High Court: questioned absence of guidance

The Solicitors Disciplinary Tribunal (SDT) last week published its first ever guidance on sanctions, nearly 18 months after the High Court expressed its surprise that such a document did not exist.

The guidance distils existing SDT sanctioning principles so as to assist the parties, the public and the profession in understanding the tribunal’s decision-making process.

It is only very general guidance, however, noting in the introduction: “The tribunal deals with an infinite variety of cases. Prescriptive, detailed guidelines for sanctions in individual cases are neither practicable nor appropriate. The tribunal adopts broad guidance. Its focus is to establish the seriousness of the misconduct and, from that, to determine a fair and proportionate sanction.”

It notes, for example, that a finding of dishonesty “will almost invariably lead to striking off, save in exceptional circumstances”; perhaps the most definitive statement in the guidance is that “the dishonest misappropriation of client funds will invariably lead to strike off”.

Andrew Spooner, newly appointed president of the SDT, said: “The guidance effectively codifies in one document the approach to sanctions that has been adopted by the tribunal for many years. We hope that it will be of assistance to members of the public and the profession and to those who appear before the tribunal.”

Susan Humble, the clerk to the tribunal, claimed the guidance was further evidence of the SDT’s transparency. She said: “Save for in a very few exceptional cases where the tribunal has heard submissions from the parties and directed otherwise, hearings take place in public and fully-reasoned judgments are published on the tribunal’s website available to all to download free of charge.

“Publication of this guidance builds on the SDT’s existing transparency and enables the parties, public and the profession to understand clearly how the SDT reached a particular decision on sanction”.

In Hazelhurst & Ors v Solicitors Regulation Authority [2011] EWHC 462 (Admin) – in which SDT sanctions were overturned – Mrs Justice Nichola Davies said: “It is of note that the SDT has not published indicative sanctions guidance. Such guidance identifies the purpose, parameters and range of sanctions. It permits those who appear before it to better understand the proceedings and the thinking of the SDT. It assists the transparency of the proceedings.

“Such guidance has been used by other regulatory bodies for some years and is a valuable reference point both for the tribunal and for those who appear in front of it, as practitioners or advocates.”

The guidance is on the SDT’s website here.

 

Tags:




Leave a Comment

By clicking Submit you consent to Legal Futures storing your personal data and confirm you have read our Privacy Policy and section 5 of our Terms & Conditions which deals with user-generated content. All comments will be moderated before posting.

Required fields are marked *
Email address will not be published.

This site uses Akismet to reduce spam. Learn how your comment data is processed.

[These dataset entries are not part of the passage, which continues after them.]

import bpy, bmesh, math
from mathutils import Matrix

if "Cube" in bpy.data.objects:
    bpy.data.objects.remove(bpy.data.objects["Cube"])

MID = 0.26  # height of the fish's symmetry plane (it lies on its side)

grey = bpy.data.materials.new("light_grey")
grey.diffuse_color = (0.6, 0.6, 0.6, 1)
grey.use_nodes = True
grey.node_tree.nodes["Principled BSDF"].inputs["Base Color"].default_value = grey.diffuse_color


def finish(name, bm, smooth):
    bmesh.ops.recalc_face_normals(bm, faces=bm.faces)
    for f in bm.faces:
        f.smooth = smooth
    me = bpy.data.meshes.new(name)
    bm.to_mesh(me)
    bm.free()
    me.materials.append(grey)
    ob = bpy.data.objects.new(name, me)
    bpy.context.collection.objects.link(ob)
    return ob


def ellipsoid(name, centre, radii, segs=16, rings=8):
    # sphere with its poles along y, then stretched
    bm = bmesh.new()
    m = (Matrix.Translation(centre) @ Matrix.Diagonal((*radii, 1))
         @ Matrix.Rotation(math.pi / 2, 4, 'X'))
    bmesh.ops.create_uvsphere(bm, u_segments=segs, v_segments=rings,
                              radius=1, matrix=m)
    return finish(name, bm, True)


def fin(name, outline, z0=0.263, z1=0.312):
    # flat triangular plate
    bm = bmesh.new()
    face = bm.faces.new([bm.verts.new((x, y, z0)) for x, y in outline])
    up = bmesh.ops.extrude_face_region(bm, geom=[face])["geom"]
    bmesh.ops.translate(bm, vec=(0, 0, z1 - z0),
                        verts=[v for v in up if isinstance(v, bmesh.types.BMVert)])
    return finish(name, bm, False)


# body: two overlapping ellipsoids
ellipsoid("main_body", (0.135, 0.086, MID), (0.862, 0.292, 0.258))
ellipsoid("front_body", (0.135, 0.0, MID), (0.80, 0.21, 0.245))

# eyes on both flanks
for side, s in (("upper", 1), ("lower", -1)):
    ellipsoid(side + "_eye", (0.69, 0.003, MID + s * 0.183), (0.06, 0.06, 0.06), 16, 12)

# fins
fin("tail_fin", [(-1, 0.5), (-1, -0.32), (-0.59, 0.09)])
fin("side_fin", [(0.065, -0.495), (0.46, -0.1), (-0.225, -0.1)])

Reports

Our latest special report, produced in association with Temple Legal Protection, looks at the role of after-the-event (ATE) insurance in commercial litigation post-LASPO. We are at a time when insurers, solicitors, clients and litigation funders work ever more closely to create funding packages that work for all of them, with conditional fee and even damages-based agreements now part of many law firms’ armoury.

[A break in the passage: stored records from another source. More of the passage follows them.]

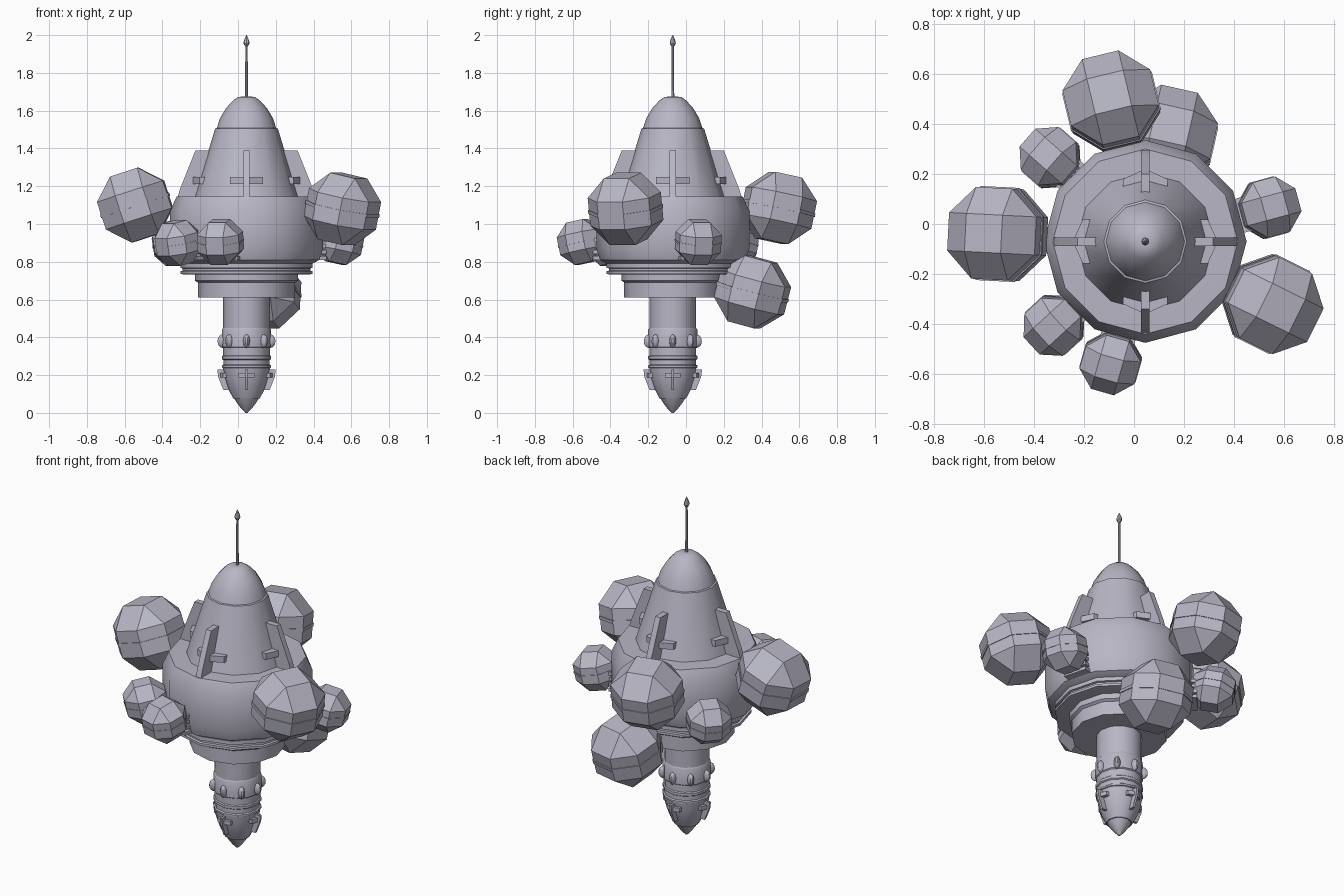
import bpy, bmesh
from math import radians, sin, cos, pi, atan2, tau
from mathutils import Matrix, Vector

if "Cube" in bpy.data.objects:
    bpy.data.objects.remove(bpy.data.objects["Cube"])

AXIS = Vector((0.045, -0.07, 0))

hull = bpy.data.materials.new("lavender_grey")
hull.use_nodes = True
COLOR = (0.48, 0.47, 0.56, 1)
hull.diffuse_color = COLOR
hull.node_tree.nodes["Principled BSDF"].inputs["Base Color"].default_value = COLOR


def finish(name, bm, smooth=False):
    bmesh.ops.recalc_face_normals(bm, faces=bm.faces)
    mesh = bpy.data.meshes.new(name)
    bm.to_mesh(mesh)
    bm.free()
    mesh.materials.append(hull)
    obj = bpy.data.objects.new(name, mesh)
    bpy.context.collection.objects.link(obj)
    if smooth:
        bpy.ops.object.select_all(action='DESELECT')
        obj.select_set(True)
        bpy.context.view_layer.objects.active = obj
        bpy.ops.object.shade_smooth_by_angle(angle=radians(35))
    return obj


def lathe(name, profile, sides=12):
    """Revolve (radius, height) points around the station axis."""
    bm = bmesh.new()
    rings = [[bm.verts.new(AXIS + Vector((r * cos(tau * i / sides), r * sin(tau * i / sides), z)))
              for i in range(sides)] for r, z in profile]
    for low, high in zip(rings, rings[1:]):
        for i in range(sides):
            j = (i + 1) % sides
            bm.faces.new((low[i], low[j], high[j], high[i]))
    bm.faces.new(rings[0])
    bm.faces.new(rings[-1])
    return finish(name, bm, True)


def prism(bm, points, offset, matrix):
    """Extrude a flat outline by +-offset, then place it by matrix."""
    sides = [[bm.verts.new(matrix @ (Vector(p) + s * Vector(offset))) for p in points] for s in (-1, 1)]
    bm.faces.new(sides[0])
    bm.faces.new(sides[1])
    for i in range(len(points)):
        j = (i + 1) % len(points)
        bm.faces.new((sides[0][i], sides[0][j], sides[1][j], sides[1][i]))


def around(angle):
    return Matrix.Translation(AXIS) @ Matrix.Rotation(angle, 4, 'Z')


# Central hull, from bottom to top
lathe("tail_tip", [(0.006, 0), (0.03, 0.025), (0.052, 0.055), (0.064, 0.075)])
lathe("tail_cone", [(0.07, 0.075), (0.098, 0.13), (0.117, 0.19), (0.125, 0.24)])
lathe("lower_column", [(0.12, 0.235), (0.13, 0.24), (0.13, 0.25), (0.123, 0.255), (0.123, 0.28),
                       (0.13, 0.285), (0.13, 0.3), (0.124, 0.305), (0.124, 0.35)])
lathe("window_band", [(0.124, 0.345), (0.13, 0.35), (0.13, 0.44), (0.124, 0.45)])
lathe("upper_column", [(0.124, 0.44), (0.124, 0.62)])
lathe("neck_drum", [(0.257, 0.61), (0.257, 0.69), (0.272, 0.7), (0.272, 0.74)])
lathe("flange", [(0.33, 0.732), (0.35, 0.736), (0.35, 0.75), (0.338, 0.753), (0.338, 0.765),
                 (0.35, 0.768), (0.35, 0.79)])
lathe("main_body", [(0.34, 0.785), (0.385, 0.81), (0.405, 0.87), (0.405, 1.07), (0.37, 1.145),
                    (0.27, 1.147)])
lathe("upper_cone", [(0.277, 1.14), (0.166, 1.505), (0.15, 1.51)])
lathe("nose", [(0.158, 1.505), (0.14, 1.56), (0.107, 1.615), (0.07, 1.655), (0.045, 1.672), (0.02, 1.675)])
lathe("antenna", [(0.008, 1.66), (0.006, 1.95)], 8)
lathe("antenna_tip", [(0.007, 1.94), (0.016, 1.955), (0.014, 1.97), (0.002, 2.0)], 8)


# Fins with swept crossbars, four around each end
def fin_set(name, outline, thickness, bar, bar_z, bar_height):
    bm = bmesh.new()
    left = [(r, t, bar_z) for r, t in bar]
    right = [(r, -t, bar_z) for r, t in bar]
    for k in range(4):
        m = around(k * pi / 2)
        prism(bm, [(r, 0, z) for r, z in outline], (0, thickness, 0), m)
        for half in (left, right):
            prism(bm, half, (0, 0, bar_height), m)
    finish(name, bm)


fin_set("upper_fins", [(0.18, 1.39), (0.27, 1.39), (0.35, 1.19), (0.364, 1.146), (0.25, 1.146)], 0.017,
        [(0.29, 0), (0.25, 0.088), (0.215, 0.088), (0.2, 0)], 1.23, 0.018)
fin_set("tail_fins", [(0.1, 0.23), (0.155, 0.23), (0.15, 0.19), (0.122, 0.12), (0.085, 0.12)], 0.007,
        [(0.14, 0), (0.125, 0.042), (0.1, 0.042), (0.1, 0)], 0.2, 0.012)

# Eight porthole domes on the column
bm = bmesh.new()
for k in range(8):
    bmesh.ops.create_uvsphere(
        bm, u_segments=10, v_segments=8, radius=1,
        matrix=around(k * pi / 4) @ Matrix.Translation((0.125, 0, 0.38)) @ Matrix.Diagonal((0.03, 0.018, 0.036, 1)))
finish("portholes", bm, True)


# Faceted pods with an equator belt
def pod(name, centre, size, tilt):
    centre = Vector(centre)
    out = centre - AXIS
    angle = atan2(out.y, out.x)
    place = (Matrix.Translation(centre) @ Matrix.Rotation(angle, 4, 'Z')
             @ Matrix.Rotation(radians(tilt), 4, 'Y') @ Matrix.Scale(size, 4))
    bm = bmesh.new()
    k = 0.414
    for sx in (-1, 1):
        for sy in (-1, 1):
            for sz in (-1, 1):
                for p in ((k, k, 1), (k, 1, k), (1, k, k)):
                    bm.verts.new((sx * p[0], sy * p[1], sz * p[2]))
    bmesh.ops.convex_hull(bm, input=bm.verts)
    bmesh.ops.dissolve_limit(bm, angle_limit=0.02, verts=bm.verts, edges=bm.edges)
    bmesh.ops.create_cone(bm, cap_ends=True, segments=8, radius1=1.11, radius2=1.11, depth=0.1,
                          matrix=Matrix.Rotation(pi / 8, 4, 'Z'))
    bmesh.ops.transform(bm, matrix=place, verts=bm.verts)
    finish(name, bm)
    return angle


BIG, SMALL = 0.18, 0.114
pod("large_pod_right", (-0.545, -0.04, 1.1), BIG * 1.02, 18)
pod("large_pod_left", (0.553, -0.32, 1.08), BIG, 12)
pod("large_pod_back", (-0.09, 0.49, 1.085), BIG, 12)
pod("large_pod_low", (0.14, 0.352, 0.64), BIG, 15)

# Small pods, each held by a stack of ribs
small_pods = {"back_right": (-0.335, 0.265, 0.9), "left": (0.54, 0.065, 0.905),
              "front_right": (-0.32, -0.405, 0.9), "front": (-0.093, -0.555, 0.905)}
ribs = bmesh.new()
for label, centre in small_pods.items():
    angle = pod("small_pod_" + label, centre, SMALL, 12)
    for i in range(4):
        prism(ribs, [(0.33, -0.07, 0), (0.42, -0.07, 0), (0.42, 0.07, 0), (0.33, 0.07, 0)], (0, 0, 0.01),
              around(angle) @ Matrix.Translation((0, 0, 0.82 + i * 0.032)))
finish("pod_mount_ribs", ribs)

Blog

22 October 2019

Closing the legal gap through technology

Technology has made few inroads into how most people experience legal services. This is puzzling at a time when technology has transformed so many aspects of our lives, and when the big commercial law firms are investing heavily.

Read More

Loading animation